Plans are in the pipeline to raise awareness of health issues which affect men in particular.
The Federal Health Minister Nicola Roxon says the government has set in motion plans for the development of Australia's first health policy for men based on a draft document developed in 1996.
The Health Minister says a discussion paper followed by consultations across the country over the next 12 months, will raise awareness of preventable problems and specific health challenges which men need to deal with.
Ms Roxon says the resistance amongst men with regard to seeking treatment is an issue the government is determined to help men tackle.
The government's national Men's Health Policy aims to address the large diversity between the health of men and women.
The initiative has been given a kick start with a grant of $460,000 grant to the National Suicide Prevention Strategy and another $95,000 to encourage men to seek preventative health checks.

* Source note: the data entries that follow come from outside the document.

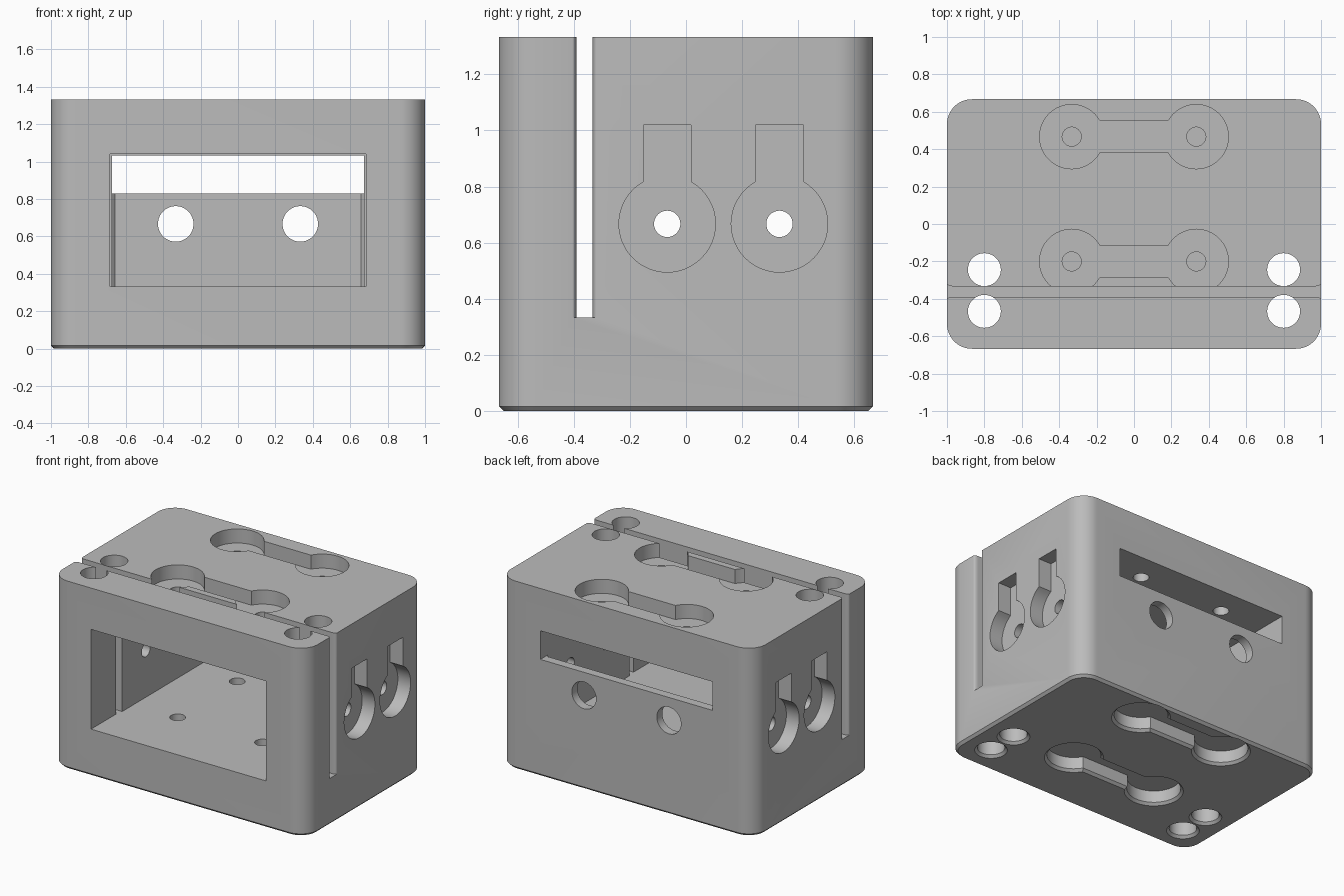
import bpy, bmesh, math

cube = bpy.data.objects.get("Cube")
if cube:
    bpy.data.objects.remove(cube, do_unlink=True)

grey = bpy.data.materials.new("plain grey")
grey.use_nodes = True
grey.diffuse_color = (0.5, 0.5, 0.5, 1)
grey.node_tree.nodes["Principled BSDF"].inputs["Base Color"].default_value = (0.5, 0.5, 0.5, 1)

HX, HY, H = 1.0, 0.667, 1.333      # half width, half depth, height
FLOOR, ROOF = 0.333, 1.033         # inside of the chamber
RECESS = 0.10                      # depth of the screw-head pockets
CH = 0.017                         # chamfer along the base


# ---------- outlines ----------
def arc(cx, cy, r, a0, a1, n):
    return [(cx + r * math.cos(math.radians(a0 + (a1 - a0) * i / n)),
             cy + r * math.sin(math.radians(a0 + (a1 - a0) * i / n))) for i in range(n + 1)]


def circle(cx, cy, r, n=48):
    return arc(cx, cy, r, 0, 360, n)[:-1]


def rect(x0, y0, x1, y1):
    return [(x0, y0), (x1, y0), (x1, y1), (x0, y1)]


def rounded_rect(hx, hy, r, n=12):
    out = []
    for i, (sx, sy) in enumerate([(1, 1), (-1, 1), (-1, -1), (1, -1)]):
        out += arc(sx * (hx - r), sy * (hy - r), r, 90 * i, 90 * i + 90, n)
    return out


def dumbbell(cy, grow=0.0):
    r, w = 0.172 + grow, 0.086 + grow
    a = math.degrees(math.asin(w / r))
    return (arc(0.333, cy, r, -180 + a, 180 - a, 40) +
            arc(-0.333, cy, r, a, 360 - a, 40))


def keyhole(cy, cz):
    r, w = 0.172, 0.085
    a = math.degrees(math.asin(w / r))
    return arc(cy, cz, r, 90 + a, 450 - a, 40) + [(cy + w, cz + 0.353), (cy - w, cz + 0.353)]


# ---------- solids ----------
PLACE = {"x": lambda u, v, w: (w, u, v),
         "y": lambda u, v, w: (u, w, v),
         "z": lambda u, v, w: (u, v, w)}


def loft(name, axis, layers):
    """Solid through matching outlines, each given as (position along axis, outline)."""
    bm = bmesh.new()
    rings = [[bm.verts.new(PLACE[axis](u, v, w)) for u, v in pts] for w, pts in layers]
    n = len(rings[0])
    bm.faces.new(rings[0])
    bm.faces.new(rings[-1])
    for a, b in zip(rings, rings[1:]):
        for i in range(n):
            bm.faces.new((a[i], a[(i + 1) % n], b[(i + 1) % n], b[i]))
    bmesh.ops.recalc_face_normals(bm, faces=bm.faces)
    mesh = bpy.data.meshes.new(name)
    bm.to_mesh(mesh)
    bm.free()
    ob = bpy.data.objects.new(name, mesh)
    bpy.context.collection.objects.link(ob)
    mesh.materials.append(grey)
    return ob


body = loft("enclosure_body", "z", [
    (0, rounded_rect(HX - CH, HY - CH, 0.133 - CH)),
    (CH, rounded_rect(HX, HY, 0.133)),
    (H, rounded_rect(HX, HY, 0.133))])
bpy.context.view_layer.objects.active = body
body.select_set(True)


def cut(axis, *layers):
    cutter = loft("cutter", axis, layers)
    cutter.hide_render = True
    mod = body.modifiers.new("cut", "BOOLEAN")
    mod.operation = "DIFFERENCE"
    mod.solver = "EXACT"
    mod.object = cutter
    bpy.ops.object.modifier_apply(modifier=mod.name)
    bpy.data.objects.remove(cutter, do_unlink=True)


# chamber with small chamfers in its back corners
W, BACK = 0.675, 0.605
cut("z", *[(z, [(-W, -0.36), (W, -0.36), (W, BACK - CH), (W - CH, BACK),
                (-W + CH, BACK), (-W, BACK - CH)]) for z in (FLOOR, ROOF)])

# front window and back vent
window = rect(-0.685, FLOOR, 0.685, 1.04)
cut("y", (-0.8, window), (-0.36, window))
vent = rect(-W, 0.83, W, ROOF)
cut("y", (0.5, vent), (0.8, vent))

# panel slot across the full width, its mouths rounded outwards
quarter = [(0.97 + 0.03 * math.sin(t), 0.0285 + 0.015 * (1 - math.cos(t)))
           for t in (math.pi / 2 * i / 6 for i in range(7))] + [(1.05, 0.0435)]
half = quarter + [(x, -y) for x, y in reversed(quarter)]
slot = [(x, y - 0.3615) for x, y in half + [(-x, -y) for x, y in half]]
cut("z", (FLOOR, slot), (H + 0.1, slot))

# round holes in the back wall
for x in (-0.333, 0.333):
    hole = circle(x, 0.667, 0.095)
    cut("y", (0.5, hole), (0.8, hole))

# keyhole pockets on both sides with a screw hole straight through
for y in (-0.067, 0.333):
    pocket = keyhole(y, 0.667)
    for s in (-1, 1):
        cut("x", (s * (HX - RECESS), pocket), (s * 1.1, pocket))
    hole = circle(y, 0.667, 0.047, 32)
    cut("x", (-1.05, hole), (1.05, hole))

# double pockets on top and base with their screw holes
for y in (-0.2, 0.467):
    cut("z", (H - RECESS, dumbbell(y)), (H + 0.1, dumbbell(y)))
    cut("z", (-0.05, dumbbell(y, CH)), (0, dumbbell(y, CH)),
        (CH, dumbbell(y)), (RECESS, dumbbell(y)))
    for x in (-0.333, 0.333):
        hole = circle(x, y, 0.051, 32)
        cut("z", (0.95, hole), (H - 0.05, hole))
        cut("z", (RECESS + 0.008, hole), (0.4, hole))   # leaves a thin skin above the pocket

# bolt holes either side of the slot, chamfered at the base
for x in (-0.8, 0.8):
    for y in (-0.467, -0.244):
        wide, hole = circle(x, y, 0.088 + CH), circle(x, y, 0.088)
        cut("z", (-0.05, wide), (0, wide), (CH, hole), (H + 0.1, hole))

bpy.ops.object.shade_smooth_by_angle(angle=math.radians(30))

The Men's Health policy will aims to overcome the widespread resistance among men to seek treatment by making health services more male-friendly and to engage men in looking after their own health.
Research in recent years has revealed that not only do men on average die almost five years earlier than women, but they are also three times more likely to commit suicide and to die from HIV/AIDS, lung cancer, emphysema and liver diseases.
Ms Roxon says men's health is an issue which is too often overlooked.